The immediate past Attorney General and Commissioner for Justice for Oyo State, Oluseun Abimbola, has disclosed that deliberate concealment of cases of infectious diseases, including COVID-19, is liable to prosecution.
Mr Abimbola, who made this known while speaking with the News Agency of Nigeria in Ibadan on Tuesday, said such an instance, if proven, would be an offence contrary to the Public Health Law Cap 135 Laws of Oyo State 2000.
According to him, the laws on Notifiable Infectious Diseases, NID, provide, amongst other things, that you are under legal obligation to notify appropriate authorities if you notice your co-habitant is suffering from an infectious disease.
“Once they are aware of the infectious disease in the house, the head of the family or the landlord, is obligated to report to relevant authorities.
“Failure to do so becomes a criminal offence, although they may lie about it,” he said.
Mr Abimbola noted that the same obligation would be expected of medical practitioners.
“If a medical practitioner is aware that his patient is suffering from a notifiable infectious disease, he has an obligation to notify the appropriate medical office.
“If he fails to give notice, then it becomes a criminal offence,” he said.

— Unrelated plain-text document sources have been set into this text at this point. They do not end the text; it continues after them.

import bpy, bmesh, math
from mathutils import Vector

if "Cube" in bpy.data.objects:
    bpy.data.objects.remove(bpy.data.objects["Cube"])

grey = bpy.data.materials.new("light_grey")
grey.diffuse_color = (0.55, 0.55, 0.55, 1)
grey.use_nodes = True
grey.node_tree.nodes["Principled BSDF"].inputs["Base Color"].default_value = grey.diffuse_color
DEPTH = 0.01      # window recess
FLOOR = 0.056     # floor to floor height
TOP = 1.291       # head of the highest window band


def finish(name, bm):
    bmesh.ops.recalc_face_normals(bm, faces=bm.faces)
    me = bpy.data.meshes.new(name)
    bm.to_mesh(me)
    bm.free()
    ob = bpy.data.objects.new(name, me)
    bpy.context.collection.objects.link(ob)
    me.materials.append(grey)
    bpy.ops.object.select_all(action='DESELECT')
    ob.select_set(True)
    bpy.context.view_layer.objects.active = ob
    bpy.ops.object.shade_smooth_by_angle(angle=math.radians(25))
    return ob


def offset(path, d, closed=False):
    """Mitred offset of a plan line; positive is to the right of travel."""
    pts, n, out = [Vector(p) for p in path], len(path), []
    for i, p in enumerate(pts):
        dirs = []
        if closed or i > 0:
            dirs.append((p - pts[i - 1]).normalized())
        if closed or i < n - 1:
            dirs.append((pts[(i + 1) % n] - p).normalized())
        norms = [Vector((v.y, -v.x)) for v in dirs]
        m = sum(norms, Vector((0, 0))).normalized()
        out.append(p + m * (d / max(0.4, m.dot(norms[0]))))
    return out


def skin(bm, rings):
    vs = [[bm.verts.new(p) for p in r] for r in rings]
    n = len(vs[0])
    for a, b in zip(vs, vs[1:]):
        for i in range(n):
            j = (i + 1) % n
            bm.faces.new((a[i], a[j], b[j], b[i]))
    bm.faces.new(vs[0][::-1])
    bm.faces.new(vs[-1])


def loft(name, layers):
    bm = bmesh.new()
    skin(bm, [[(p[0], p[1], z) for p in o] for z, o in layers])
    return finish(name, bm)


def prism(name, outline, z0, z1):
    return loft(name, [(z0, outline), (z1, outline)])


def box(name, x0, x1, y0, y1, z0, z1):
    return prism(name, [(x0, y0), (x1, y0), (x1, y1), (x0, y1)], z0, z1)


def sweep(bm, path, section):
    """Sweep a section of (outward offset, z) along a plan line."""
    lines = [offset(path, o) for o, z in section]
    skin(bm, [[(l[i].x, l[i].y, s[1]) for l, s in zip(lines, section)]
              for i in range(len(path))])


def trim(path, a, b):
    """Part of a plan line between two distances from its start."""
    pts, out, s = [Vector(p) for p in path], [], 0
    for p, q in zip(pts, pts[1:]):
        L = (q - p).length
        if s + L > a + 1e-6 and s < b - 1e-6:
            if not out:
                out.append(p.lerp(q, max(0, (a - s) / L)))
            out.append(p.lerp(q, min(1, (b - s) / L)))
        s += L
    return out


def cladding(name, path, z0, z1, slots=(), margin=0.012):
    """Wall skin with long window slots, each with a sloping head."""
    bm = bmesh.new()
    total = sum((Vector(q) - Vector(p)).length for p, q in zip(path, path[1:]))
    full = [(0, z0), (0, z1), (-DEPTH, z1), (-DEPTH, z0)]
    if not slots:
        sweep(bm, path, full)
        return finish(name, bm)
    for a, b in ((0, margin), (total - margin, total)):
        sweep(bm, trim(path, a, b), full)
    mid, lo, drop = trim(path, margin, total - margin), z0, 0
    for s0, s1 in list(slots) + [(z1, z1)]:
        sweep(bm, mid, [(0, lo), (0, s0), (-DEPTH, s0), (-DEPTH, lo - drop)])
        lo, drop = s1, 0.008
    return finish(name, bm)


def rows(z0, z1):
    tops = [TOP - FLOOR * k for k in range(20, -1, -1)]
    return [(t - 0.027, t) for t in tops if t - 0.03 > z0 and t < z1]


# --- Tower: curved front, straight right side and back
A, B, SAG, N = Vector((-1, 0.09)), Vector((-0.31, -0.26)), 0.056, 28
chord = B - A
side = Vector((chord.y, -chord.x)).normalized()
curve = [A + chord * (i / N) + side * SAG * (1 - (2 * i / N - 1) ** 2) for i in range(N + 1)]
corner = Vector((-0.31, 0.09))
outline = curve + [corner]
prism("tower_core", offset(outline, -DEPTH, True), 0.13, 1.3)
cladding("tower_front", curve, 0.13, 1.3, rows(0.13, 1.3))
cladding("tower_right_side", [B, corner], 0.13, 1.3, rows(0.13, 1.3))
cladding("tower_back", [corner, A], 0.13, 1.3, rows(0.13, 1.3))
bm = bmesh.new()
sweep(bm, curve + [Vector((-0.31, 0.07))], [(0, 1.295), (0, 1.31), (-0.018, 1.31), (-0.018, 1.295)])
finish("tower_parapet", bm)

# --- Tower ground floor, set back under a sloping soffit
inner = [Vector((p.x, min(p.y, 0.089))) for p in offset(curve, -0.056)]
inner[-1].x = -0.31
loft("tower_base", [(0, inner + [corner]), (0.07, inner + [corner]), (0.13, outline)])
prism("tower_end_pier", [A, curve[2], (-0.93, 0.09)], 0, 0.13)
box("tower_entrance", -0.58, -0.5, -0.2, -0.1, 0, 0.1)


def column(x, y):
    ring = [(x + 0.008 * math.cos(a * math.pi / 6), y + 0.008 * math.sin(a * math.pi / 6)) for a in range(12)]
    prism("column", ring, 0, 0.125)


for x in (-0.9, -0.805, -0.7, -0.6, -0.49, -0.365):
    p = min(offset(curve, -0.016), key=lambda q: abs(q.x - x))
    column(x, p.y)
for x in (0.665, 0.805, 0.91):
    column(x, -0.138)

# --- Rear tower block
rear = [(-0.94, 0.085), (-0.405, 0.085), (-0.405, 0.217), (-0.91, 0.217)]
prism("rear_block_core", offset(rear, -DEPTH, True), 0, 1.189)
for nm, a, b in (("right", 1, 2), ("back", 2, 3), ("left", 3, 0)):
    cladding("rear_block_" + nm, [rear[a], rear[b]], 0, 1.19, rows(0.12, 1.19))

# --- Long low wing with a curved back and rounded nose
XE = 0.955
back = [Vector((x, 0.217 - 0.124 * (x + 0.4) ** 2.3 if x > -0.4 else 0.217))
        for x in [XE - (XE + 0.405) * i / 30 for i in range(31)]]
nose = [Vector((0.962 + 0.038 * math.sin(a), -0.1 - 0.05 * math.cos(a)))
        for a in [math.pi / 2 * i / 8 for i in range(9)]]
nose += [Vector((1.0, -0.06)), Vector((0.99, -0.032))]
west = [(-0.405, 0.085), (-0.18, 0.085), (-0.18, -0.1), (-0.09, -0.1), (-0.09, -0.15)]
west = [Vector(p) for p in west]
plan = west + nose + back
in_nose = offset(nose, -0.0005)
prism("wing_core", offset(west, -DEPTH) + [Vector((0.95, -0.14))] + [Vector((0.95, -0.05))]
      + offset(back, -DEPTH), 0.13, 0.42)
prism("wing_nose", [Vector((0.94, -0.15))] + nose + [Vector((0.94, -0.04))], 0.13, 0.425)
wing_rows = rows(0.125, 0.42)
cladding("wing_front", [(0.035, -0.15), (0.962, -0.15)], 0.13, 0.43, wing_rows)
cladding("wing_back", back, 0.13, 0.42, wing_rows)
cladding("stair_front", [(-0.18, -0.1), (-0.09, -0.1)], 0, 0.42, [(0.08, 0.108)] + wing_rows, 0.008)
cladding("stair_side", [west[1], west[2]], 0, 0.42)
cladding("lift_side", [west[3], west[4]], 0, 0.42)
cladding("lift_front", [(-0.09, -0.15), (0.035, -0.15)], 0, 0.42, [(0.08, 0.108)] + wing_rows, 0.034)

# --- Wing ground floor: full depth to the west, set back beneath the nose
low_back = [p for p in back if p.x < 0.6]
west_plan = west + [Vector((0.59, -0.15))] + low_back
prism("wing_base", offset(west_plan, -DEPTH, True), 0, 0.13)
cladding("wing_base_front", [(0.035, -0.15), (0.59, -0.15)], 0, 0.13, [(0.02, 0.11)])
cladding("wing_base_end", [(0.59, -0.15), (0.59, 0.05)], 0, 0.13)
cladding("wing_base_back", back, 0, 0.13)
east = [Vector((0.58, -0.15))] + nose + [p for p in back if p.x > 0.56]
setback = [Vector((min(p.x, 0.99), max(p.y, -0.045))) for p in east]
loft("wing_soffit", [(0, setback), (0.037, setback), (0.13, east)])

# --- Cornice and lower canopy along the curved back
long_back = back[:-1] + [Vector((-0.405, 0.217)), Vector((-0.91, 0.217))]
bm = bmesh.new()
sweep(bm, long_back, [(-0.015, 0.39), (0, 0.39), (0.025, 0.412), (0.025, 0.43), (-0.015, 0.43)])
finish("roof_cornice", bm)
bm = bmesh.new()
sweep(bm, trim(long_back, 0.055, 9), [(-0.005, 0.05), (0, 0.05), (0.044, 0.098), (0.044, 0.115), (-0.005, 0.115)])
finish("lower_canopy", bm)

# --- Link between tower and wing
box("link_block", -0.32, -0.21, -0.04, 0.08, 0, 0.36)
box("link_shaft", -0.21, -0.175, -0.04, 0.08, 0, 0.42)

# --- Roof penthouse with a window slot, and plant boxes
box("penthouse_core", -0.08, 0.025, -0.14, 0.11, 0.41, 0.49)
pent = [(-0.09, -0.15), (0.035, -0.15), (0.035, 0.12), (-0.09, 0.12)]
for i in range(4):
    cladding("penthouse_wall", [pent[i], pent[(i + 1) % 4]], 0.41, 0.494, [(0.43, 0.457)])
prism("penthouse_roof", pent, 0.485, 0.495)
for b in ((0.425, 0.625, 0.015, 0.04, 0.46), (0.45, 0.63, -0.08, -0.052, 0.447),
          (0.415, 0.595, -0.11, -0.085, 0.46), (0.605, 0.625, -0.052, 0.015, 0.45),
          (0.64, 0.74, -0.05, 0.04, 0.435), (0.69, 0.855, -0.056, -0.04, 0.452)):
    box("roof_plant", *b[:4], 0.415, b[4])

The former attorney-general, however, said COVID-19, being a new disease, was not listed as a notifiable infectious disease as contained in the Public Health Law.

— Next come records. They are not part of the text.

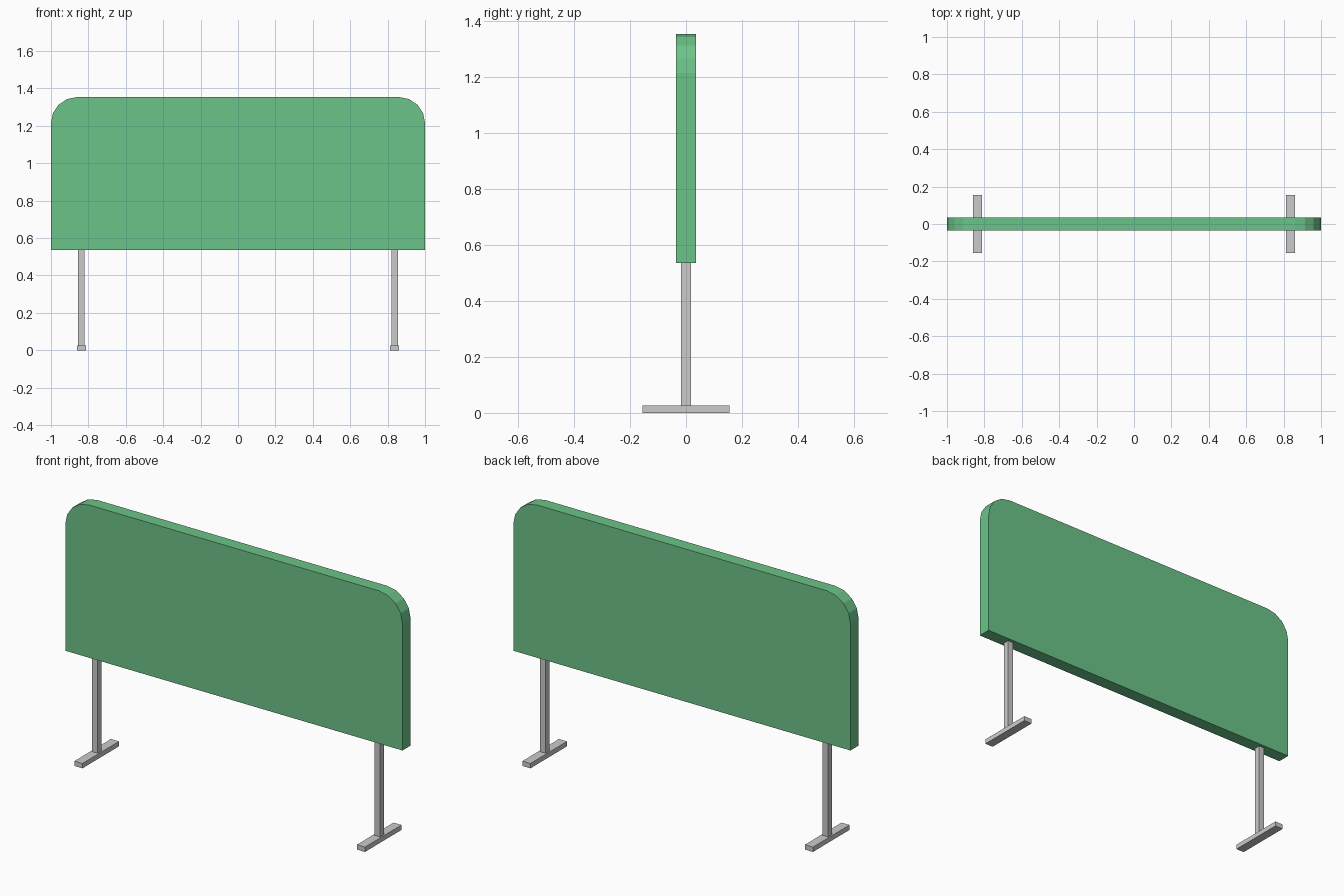
import bpy, bmesh, math

if "Cube" in bpy.data.objects:
    bpy.data.objects.remove(bpy.data.objects["Cube"])

def material(name, color):
    m = bpy.data.materials.new(name)
    m.diffuse_color = color
    m.use_nodes = True
    m.node_tree.nodes["Principled BSDF"].inputs["Base Color"].default_value = m.diffuse_color
    return m

def box(name, size, loc):
    bpy.ops.mesh.primitive_cube_add(size=1, location=loc)
    ob = bpy.context.object
    ob.name = name
    ob.scale = size
    bpy.ops.object.transform_apply(location=False, rotation=False, scale=True)
    return ob

HALF, BOTTOM, TOP, R, STEPS, DEPTH = 1.0, 0.535, 1.354, 0.14, 4, 0.07

# Panel profile: square bottom corners, rounded top corners
pts = [(-HALF, BOTTOM), (HALF, BOTTOM)]
for sign, start in ((1, 0), (-1, 90)):
    for i in range(STEPS + 1):
        a = math.radians(start + 90 * i / STEPS)
        pts.append((sign * (HALF - R) + R * math.cos(a), TOP - R + R * math.sin(a)))

# Screen panel extruded through its thickness
bm = bmesh.new()
face = bm.faces.new([bm.verts.new((x, -DEPTH / 2, z)) for x, z in pts])
ext = bmesh.ops.extrude_face_region(bm, geom=[face])
bmesh.ops.translate(bm, vec=(0, DEPTH, 0),
                    verts=[g for g in ext["geom"] if isinstance(g, bmesh.types.BMVert)])
bmesh.ops.recalc_face_normals(bm, faces=bm.faces)
mesh = bpy.data.meshes.new("screen_panel")
bm.to_mesh(mesh)
bm.free()
panel = bpy.data.objects.new("screen_panel", mesh)
bpy.context.collection.objects.link(panel)
mesh.materials.append(material("green_fabric", (0.15, 0.55, 0.25, 1)))

# Posts and feet on both sides
FOOT_H = 0.026
for side, x in (("left", -0.838), ("right", 0.838)):
    box(side + "_post", (0.034, 0.034, BOTTOM - FOOT_H), (x, 0, (BOTTOM + FOOT_H) / 2))
    box(side + "_foot", (0.048, 0.31, FOOT_H), (x, 0, FOOT_H / 2))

He, however, identified pneumonia, one of the symptoms of COVID-19, as being included in the law, which was first promulgated in 1957 and popular among the then Western states.
“Anyway, it is an argument for the defence,” he said.
Mr Abimbola said it would be criminal for anyone to deliberately take actions capable of spreading any infectious disease whatsoever.
“It is an offence, if any person, who while suffering from a notifiable infectious disease, or a medical person in charge of any patient with him, deliberately takes steps that can spread the disease.
“For instance, he is subject to criminal prosecution, if you can prove that he, being aware of his infectious disease, boards a public transport, thus endangering the lives of other people.
“Indeed, there are provisions that say when you board a public conveyance, without notifying the driver or the person in charge, of your notifiable infectious disease, you are liable to prosecution,” he said.
According to him, such an instance is, however, subject to being able to prove that the person was aware of his medical status, yet concealing it with an ulterior motive to spread it.
“It will be for the defence to claim the person was not aware of being a patient of the infectious disease,” Mr Abimbola said.